Information shown section start

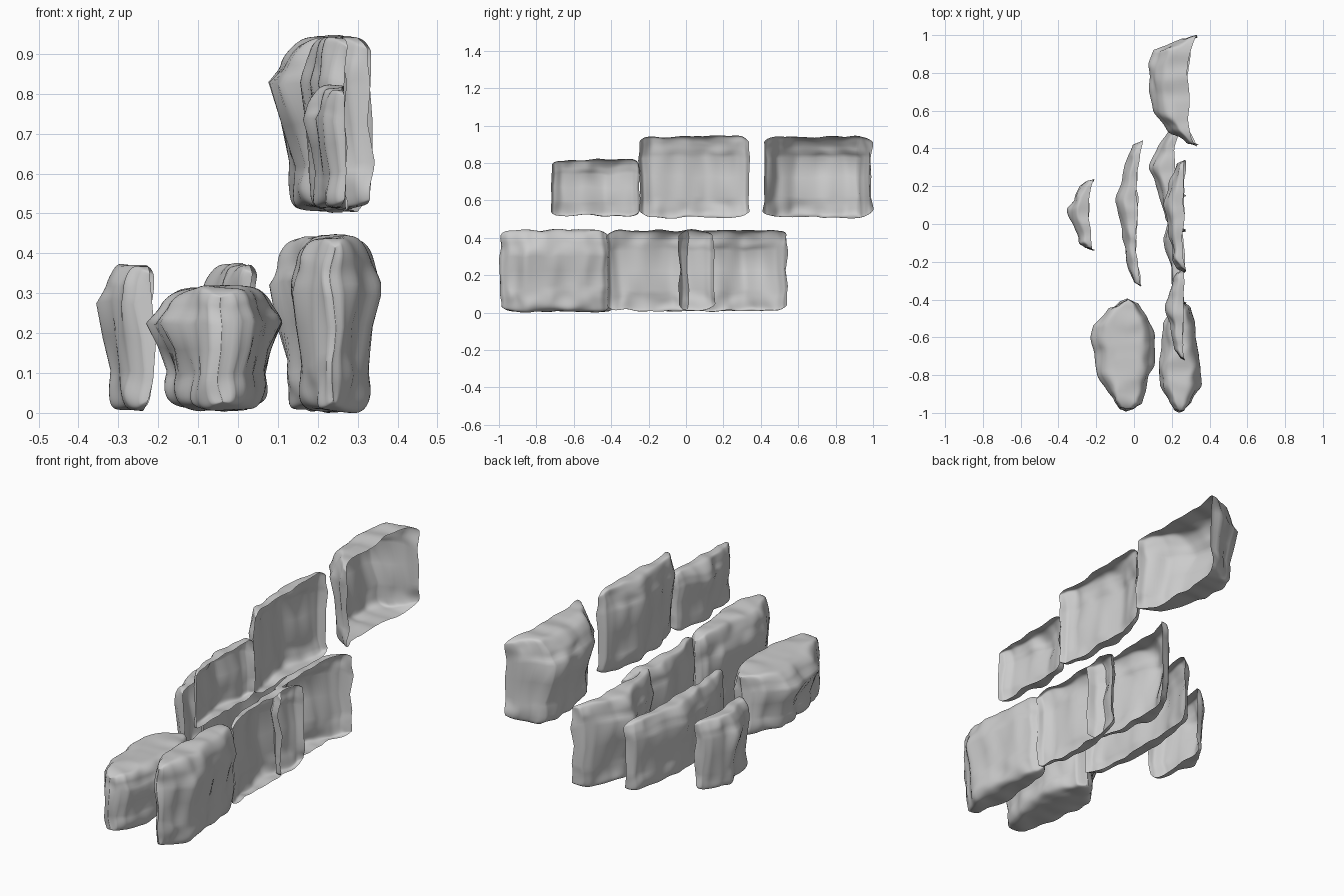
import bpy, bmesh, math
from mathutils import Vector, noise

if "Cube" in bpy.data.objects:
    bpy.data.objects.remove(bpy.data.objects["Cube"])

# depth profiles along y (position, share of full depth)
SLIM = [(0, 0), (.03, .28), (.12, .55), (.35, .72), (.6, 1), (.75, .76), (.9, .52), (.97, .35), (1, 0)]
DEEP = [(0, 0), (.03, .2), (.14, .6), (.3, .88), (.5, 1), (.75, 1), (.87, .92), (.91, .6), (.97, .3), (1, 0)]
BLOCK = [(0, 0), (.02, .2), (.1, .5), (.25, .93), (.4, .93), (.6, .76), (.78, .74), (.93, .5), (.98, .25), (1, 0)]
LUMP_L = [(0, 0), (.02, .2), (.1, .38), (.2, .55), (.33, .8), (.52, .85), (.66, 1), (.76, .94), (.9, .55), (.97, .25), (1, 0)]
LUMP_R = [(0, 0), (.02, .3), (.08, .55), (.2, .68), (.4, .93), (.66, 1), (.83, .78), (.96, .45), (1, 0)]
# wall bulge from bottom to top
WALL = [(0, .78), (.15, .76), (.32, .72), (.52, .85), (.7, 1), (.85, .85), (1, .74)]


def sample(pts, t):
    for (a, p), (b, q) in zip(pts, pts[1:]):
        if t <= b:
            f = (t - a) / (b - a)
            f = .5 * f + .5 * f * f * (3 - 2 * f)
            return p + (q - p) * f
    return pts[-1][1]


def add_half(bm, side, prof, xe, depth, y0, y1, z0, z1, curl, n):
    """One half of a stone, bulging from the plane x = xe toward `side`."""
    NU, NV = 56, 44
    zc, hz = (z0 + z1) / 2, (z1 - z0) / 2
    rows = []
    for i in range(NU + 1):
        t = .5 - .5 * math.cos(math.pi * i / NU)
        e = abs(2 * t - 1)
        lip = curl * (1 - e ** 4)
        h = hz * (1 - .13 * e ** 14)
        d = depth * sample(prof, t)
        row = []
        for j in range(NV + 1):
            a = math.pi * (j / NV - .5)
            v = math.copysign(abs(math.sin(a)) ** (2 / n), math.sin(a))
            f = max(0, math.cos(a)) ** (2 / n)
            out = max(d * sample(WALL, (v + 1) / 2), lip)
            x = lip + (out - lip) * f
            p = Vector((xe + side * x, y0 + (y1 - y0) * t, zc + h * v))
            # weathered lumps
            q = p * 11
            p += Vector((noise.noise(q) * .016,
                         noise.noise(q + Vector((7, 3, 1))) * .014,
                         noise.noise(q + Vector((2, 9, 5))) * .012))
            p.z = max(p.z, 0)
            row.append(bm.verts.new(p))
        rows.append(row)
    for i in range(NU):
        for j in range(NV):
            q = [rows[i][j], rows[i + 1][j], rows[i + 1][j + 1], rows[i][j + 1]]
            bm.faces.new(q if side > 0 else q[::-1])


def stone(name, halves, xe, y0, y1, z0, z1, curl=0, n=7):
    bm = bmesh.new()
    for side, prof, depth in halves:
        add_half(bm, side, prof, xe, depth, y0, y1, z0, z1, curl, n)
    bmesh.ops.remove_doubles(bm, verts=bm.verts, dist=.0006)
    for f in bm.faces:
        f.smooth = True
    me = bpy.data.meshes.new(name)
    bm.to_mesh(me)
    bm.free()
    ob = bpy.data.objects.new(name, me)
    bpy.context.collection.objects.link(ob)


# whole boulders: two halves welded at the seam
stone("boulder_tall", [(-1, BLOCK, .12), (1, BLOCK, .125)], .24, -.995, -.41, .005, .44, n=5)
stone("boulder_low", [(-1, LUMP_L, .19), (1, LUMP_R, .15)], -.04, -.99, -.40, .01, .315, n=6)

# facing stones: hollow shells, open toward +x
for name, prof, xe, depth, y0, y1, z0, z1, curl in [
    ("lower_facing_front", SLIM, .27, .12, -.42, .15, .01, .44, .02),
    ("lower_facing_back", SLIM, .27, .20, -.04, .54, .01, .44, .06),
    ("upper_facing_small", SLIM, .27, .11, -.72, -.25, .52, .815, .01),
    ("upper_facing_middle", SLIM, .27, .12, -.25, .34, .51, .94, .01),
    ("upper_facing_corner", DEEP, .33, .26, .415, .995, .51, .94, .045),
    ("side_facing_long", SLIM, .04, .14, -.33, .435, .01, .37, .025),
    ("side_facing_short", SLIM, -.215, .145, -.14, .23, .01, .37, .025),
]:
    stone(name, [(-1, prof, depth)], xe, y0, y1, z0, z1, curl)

Information shown section end

» Task requirements: Copy all lines of the preceding data that hold the word "from".

» Answer to this exercise:
from mathutils import Vector, noise
# wall bulge from bottom to top
    """One half of a stone, bulging from the plane x = xe toward `side`."""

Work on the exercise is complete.